Amazingly we got away with a few scuffs on the paintwork but the heads and acrylic sheeting remained intact. We were given the area just outside the Nottingham Contemporary Gallery and Emma and I were left to fix hat and hair to head while Leanne and the guys went to pick up the plinth.
Overall the installation went well. The head was positioned and screwed to the plinth base.
The Robin Hood sculpture finished and in position outside the gallery.

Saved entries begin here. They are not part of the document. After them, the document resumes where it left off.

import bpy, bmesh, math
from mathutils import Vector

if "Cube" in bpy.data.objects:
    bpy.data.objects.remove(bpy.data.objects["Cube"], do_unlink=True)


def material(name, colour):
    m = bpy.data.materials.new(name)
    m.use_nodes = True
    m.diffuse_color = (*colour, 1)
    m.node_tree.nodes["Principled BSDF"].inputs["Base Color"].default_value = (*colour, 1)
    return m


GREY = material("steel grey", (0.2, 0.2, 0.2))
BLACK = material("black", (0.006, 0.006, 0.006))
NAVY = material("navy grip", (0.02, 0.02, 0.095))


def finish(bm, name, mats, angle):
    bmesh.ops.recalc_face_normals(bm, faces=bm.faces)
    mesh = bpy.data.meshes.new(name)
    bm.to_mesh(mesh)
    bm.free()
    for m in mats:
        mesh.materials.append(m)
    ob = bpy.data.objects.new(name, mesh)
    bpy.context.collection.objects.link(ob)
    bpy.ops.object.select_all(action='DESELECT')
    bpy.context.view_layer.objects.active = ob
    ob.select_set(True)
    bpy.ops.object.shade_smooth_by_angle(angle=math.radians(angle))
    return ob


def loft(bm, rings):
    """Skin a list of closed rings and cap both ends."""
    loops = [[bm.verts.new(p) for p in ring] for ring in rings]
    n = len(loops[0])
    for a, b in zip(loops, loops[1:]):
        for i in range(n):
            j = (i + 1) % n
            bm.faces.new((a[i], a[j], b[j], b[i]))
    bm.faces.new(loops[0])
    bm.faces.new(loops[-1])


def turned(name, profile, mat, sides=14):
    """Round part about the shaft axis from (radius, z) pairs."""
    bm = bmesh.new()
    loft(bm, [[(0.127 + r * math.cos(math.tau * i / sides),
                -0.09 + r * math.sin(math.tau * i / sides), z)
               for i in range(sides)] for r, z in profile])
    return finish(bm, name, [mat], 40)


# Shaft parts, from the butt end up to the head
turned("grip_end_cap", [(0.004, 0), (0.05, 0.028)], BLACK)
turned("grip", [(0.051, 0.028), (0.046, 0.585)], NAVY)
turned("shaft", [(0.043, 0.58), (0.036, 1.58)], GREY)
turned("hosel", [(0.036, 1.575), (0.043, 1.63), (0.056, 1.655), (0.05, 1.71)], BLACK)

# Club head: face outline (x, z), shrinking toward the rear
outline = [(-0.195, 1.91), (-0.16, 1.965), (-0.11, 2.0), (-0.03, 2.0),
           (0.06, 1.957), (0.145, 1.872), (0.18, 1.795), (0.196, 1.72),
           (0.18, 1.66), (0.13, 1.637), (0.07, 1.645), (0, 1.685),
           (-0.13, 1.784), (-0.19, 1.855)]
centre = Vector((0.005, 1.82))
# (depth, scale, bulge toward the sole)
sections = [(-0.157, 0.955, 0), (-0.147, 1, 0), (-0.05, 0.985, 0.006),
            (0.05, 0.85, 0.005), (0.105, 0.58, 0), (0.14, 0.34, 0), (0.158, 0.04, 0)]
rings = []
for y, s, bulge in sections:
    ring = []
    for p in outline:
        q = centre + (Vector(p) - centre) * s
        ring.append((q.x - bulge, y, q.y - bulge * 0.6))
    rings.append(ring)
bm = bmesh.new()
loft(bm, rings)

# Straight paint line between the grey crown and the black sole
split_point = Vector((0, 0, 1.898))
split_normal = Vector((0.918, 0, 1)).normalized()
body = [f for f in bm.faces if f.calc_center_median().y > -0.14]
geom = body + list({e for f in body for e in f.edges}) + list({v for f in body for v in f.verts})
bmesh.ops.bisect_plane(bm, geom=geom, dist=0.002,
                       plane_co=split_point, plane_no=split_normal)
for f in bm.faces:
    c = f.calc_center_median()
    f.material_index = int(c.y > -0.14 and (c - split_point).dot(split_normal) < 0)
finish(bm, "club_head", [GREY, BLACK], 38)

Once it was finished we were relatively happy with the overall look. The main problems came with the rush job at the end which resulted in a less than perfect finish to some of the sections of the head. The back of the head was not secured as much as we’d have liked. We had to resort to gaffer tape in some areas which meant the hair was looser than initially designed, so of course over time, there was some hair loss, possibly due to wind or passing crowds. From a distance it had the desired effect. We watched as people walked past and stopped to look while we installed. The face area was visually striking both close up and from a distance. The acrylic worked and the content was interesting. Emma did a stunning job of edging it with the wool and creating an interesting pattern. Had the hair hat been finished on time, we could have finished everything off to higher standard. The back of the head with the hair pieces was visually striking as it did look like a head, though due to time constraints it wasn’t secured well enough. The sculpture did however fulfill the brief in the fact that it was designed largely by the hairdressers, adapted and built by us, finished on time and to budget. The concept of many heads coming together to create it was partially successful and it said something about the hairdressers in the creativity, use of recycled materials and the history/culture of Nottingham which also fulfilled the brief.
It taught us about time management and the need to adapt designs due to budget and practicalities. Design is all about compromise and problem solving and that’s no different whether you work in film, art or theatre. It’s also about negotiation and communication. I’m happy with the way we handled that side of the project. Between Emma and I we had contact every week with the hairdressers and Leanne from the council. Thankfully we managed our time well enough to allow the time needed at the end to finish the hat for the hairdressers. It’s important to remember that for future projects. If you are organised and try to finish ahead of schedule it allows for last-minute disasters.
A big thank you goes out to Mick from NTU workshop for sparing his time and space, to NTU and to Leanne.